“I don’t have the strength to organise care for myself, so I am just struggling through doing what little I can. I manage to wash or bath about twice a month. My house is filthy and I am smelly. My meals are limited to the most simple, mostly microwave ready meals. At times this makes me suicidal.”
Close to Collapse, a report, based on findings from a survey carried out by the UK charity Action for M.E., shows a shocking lack of social care for adults in the UK with ME/CFS. A total of 850 patients took part in the survey.
The report showed that while a staggering 97% of respondents experienced two or more difficulties with daily living, only 16% had received social care assessments, and only 6% had been awarded a care package to help them with daily living.
Patients reported that a number of barriers prevented them from getting the help they needed.

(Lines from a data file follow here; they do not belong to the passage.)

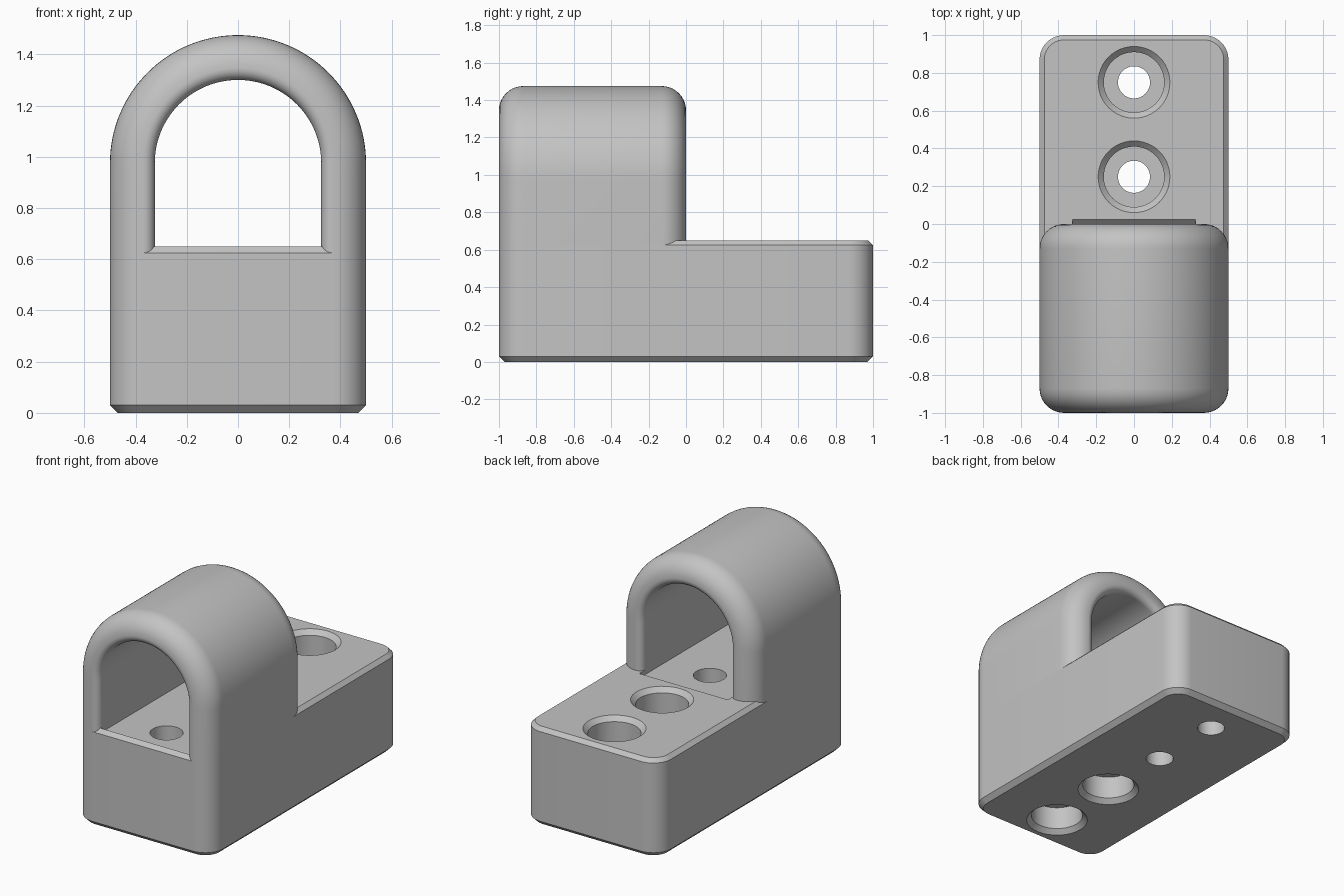
import bpy, bmesh
from math import sin, cos, pi

cube = bpy.data.objects.get("Cube")
if cube:
    bpy.data.objects.remove(cube, do_unlink=True)

GREY = (0.55, 0.55, 0.55, 1)
mat = bpy.data.materials.new("plain grey")
mat.use_nodes = True
mat.diffuse_color = GREY
mat.node_tree.nodes["Principled BSDF"].inputs["Base Color"].default_value = GREY

TOP, FLOOR, CHAMFER = 0.65, 0.62, 0.025
HALF, INNER, SPRING = 0.5, 0.325, 0.975
R_OUT, R_IN = 0.13, 0.043


def rounded_outline(x0, x1, y0, y1, r_left, r_right, seg=10):
    """Rounded rectangle with one radius for each side in x."""
    corners = [(x1, y1, r_right, -1, -1), (x0, y1, r_left, 1, -1),
               (x0, y0, r_left, 1, 1), (x1, y0, r_right, -1, 1)]
    pts = []
    for q, (x, y, r, sx, sy) in enumerate(corners):
        for i in range(seg + 1):
            a = (q + i / seg) * pi / 2
            pts.append((x + sx * r + r * cos(a), y + sy * r + r * sin(a)))
    return pts


def loft(name, rings):
    """Closed solid through a list of point rings."""
    bm = bmesh.new()
    loops = [[bm.verts.new(p) for p in ring] for ring in rings]
    for a, b in zip(loops, loops[1:]):
        for i in range(len(a)):
            j = (i + 1) % len(a)
            bm.faces.new((a[i], a[j], b[j], b[i]))
    bm.faces.new(loops[0])
    bm.faces.new(loops[-1])
    bmesh.ops.recalc_face_normals(bm, faces=bm.faces)
    mesh = bpy.data.meshes.new(name)
    bm.to_mesh(mesh)
    bm.free()
    mesh.materials.append(mat)
    obj = bpy.data.objects.new(name, mesh)
    bpy.context.collection.objects.link(obj)
    return obj


def activate(obj):
    bpy.ops.object.select_all(action='DESELECT')
    obj.select_set(True)
    bpy.context.view_layer.objects.active = obj


def cut(obj, cutter):
    cutter.hide_render = True
    mod = obj.modifiers.new("cut", 'BOOLEAN')
    mod.operation, mod.solver, mod.object = 'DIFFERENCE', 'EXACT', cutter
    activate(obj)
    bpy.ops.object.modifier_apply(modifier=mod.name)
    bpy.data.objects.remove(cutter, do_unlink=True)


def round_cutter(y, profile, seg=48):
    """Vertical turned cutter from (radius, height) pairs."""
    return loft("hole_cutter", [
        [(r * cos(2 * pi * i / seg), y + r * sin(2 * pi * i / seg), z) for i in range(seg)]
        for r, z in profile])


# Base block with rounded corners and chamfered rims
rings = []
for z, inset in ((0, 0.03), (0.03, 0), (TOP - CHAMFER, 0), (TOP, CHAMFER)):
    w, d, r = HALF - inset, 1 - inset, R_OUT - inset
    rings.append([(x, y, z) for x, y in rounded_outline(-w, w, -d, d, r, r)])
base = loft("base_block", rings)

# Shallow sloped recess under the arch
recess = [(-0.945, FLOOR), (-0.005, FLOOR), (0.055, 0.68), (-1.005, 0.68)]
cut(base, loft("recess_cutter", [[(x, y, z) for y, z in recess] for x in (-INNER, INNER)]))

# Screw holes: rear pair sunk from the top, front pair sunk from below
BORE, SINK = 0.16, 0.18
for y in (0.25, 0.75):
    cut(base, round_cutter(y, [(0.085, -0.1), (0.085, TOP - SINK), (BORE, TOP - SINK),
                               (BORE, TOP - 0.03), (BORE + 0.08, TOP + 0.05)]))
    cut(base, round_cutter(-y, [(BORE + 0.08, -0.05), (BORE, 0.03), (BORE, SINK),
                                (0.1, SINK), (0.1, 0.8)]))

# Arch: rounded section swept up one leg, over the top and down the other
section = rounded_outline(INNER, HALF, -1, 0, R_IN, R_OUT)
foot = TOP - CHAMFER
STEPS = 64
rings = [[(u, y, foot) for u, y in section]]
for i in range(STEPS + 1):
    a = pi * i / STEPS
    rings.append([(u * cos(a), y, SPRING + u * sin(a)) for u, y in section])
rings.append([(-u, y, foot) for u, y in section])
arch = loft("arch_loop", rings)

for obj in (base, arch):
    activate(obj)
    bpy.ops.object.shade_smooth_by_angle(angle=pi / 7)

lack of clear information about social care process and entitlements (58% of respondents)
cognitive and communication difficulties preventing engagement with social care processes (47% of respondents)
social care processes ill-adjusted to the very poor stamina of people with ME/CFS
misunderstanding, misinformation and stigma surrounding the label of ME/CFS acted as a deterrent to asking for help for 38% of respondents and was also perceived to affect the fairness of assessments and the type of support provided.
Common sources of misunderstanding were the perception that ME/CFS is a common form of fatigue that best remedied through exercise, which meant care needs were not taken seriously, a lack of understanding of fluctuating needs and post-exertional malaise and the misdiagnosis of primary depression. According to one patient:
“The community service worker mistook my cognitive symptoms for depression or anxiety. She told my consultant that I was afraid of activities of daily living. It was recommended I see a psychiatrist and I was questioned under guidelines of Mental Health Act and I thought I was about to lose my freedom.”
It was clear from the comments made by respondents that service providers relied on the PACE trial for much of their information. (The PACE trial concluded that exercise could lead ME/CFS patients to “recovery.”) One patient reported:
“The social worker said I should go swimming every week and do more exercise, even though she could see I couldn’t even stand up without falling onto the floor and my legs were going into visible spasms on that day.”
While most of the respondents said their situation would be “a little better” (25%) or “a lot better” (50%) if they had someone to represent them, patients had very little access to representation. Four out of five (80%) of the respondents said they had not contacted an advocate.
Action for ME called for better representation for people with ME/CFS, describing the need as “acute and urgent.”
“There’s overwhelming evidence that the majority of people with M.E./CFS are not receiving the social care and support to which they are entitled,” wrote Sir Peter Bottomley, Chair of the All Party Parliamentary Group on ME. “It’s also clear from the results that, for the small number who do receive personalized and appropriate support, the benefits can be significant. However, better access to advocacy is needed to facilitate their involvement in social care processes.”
Action for ME intends to follow up their report with a formal inquiry supported by the All-Party Parliamentary Group for ME. They will gather further evidence of the “challenges that people with M.E./CFS experience in accessing social care and receiving the right support for their needs.” The inquiry will also identify examples of best practice, and constitute a “call for changes to improve the lives of everyone affected by ME/CFS.”
You can read the full report HERE.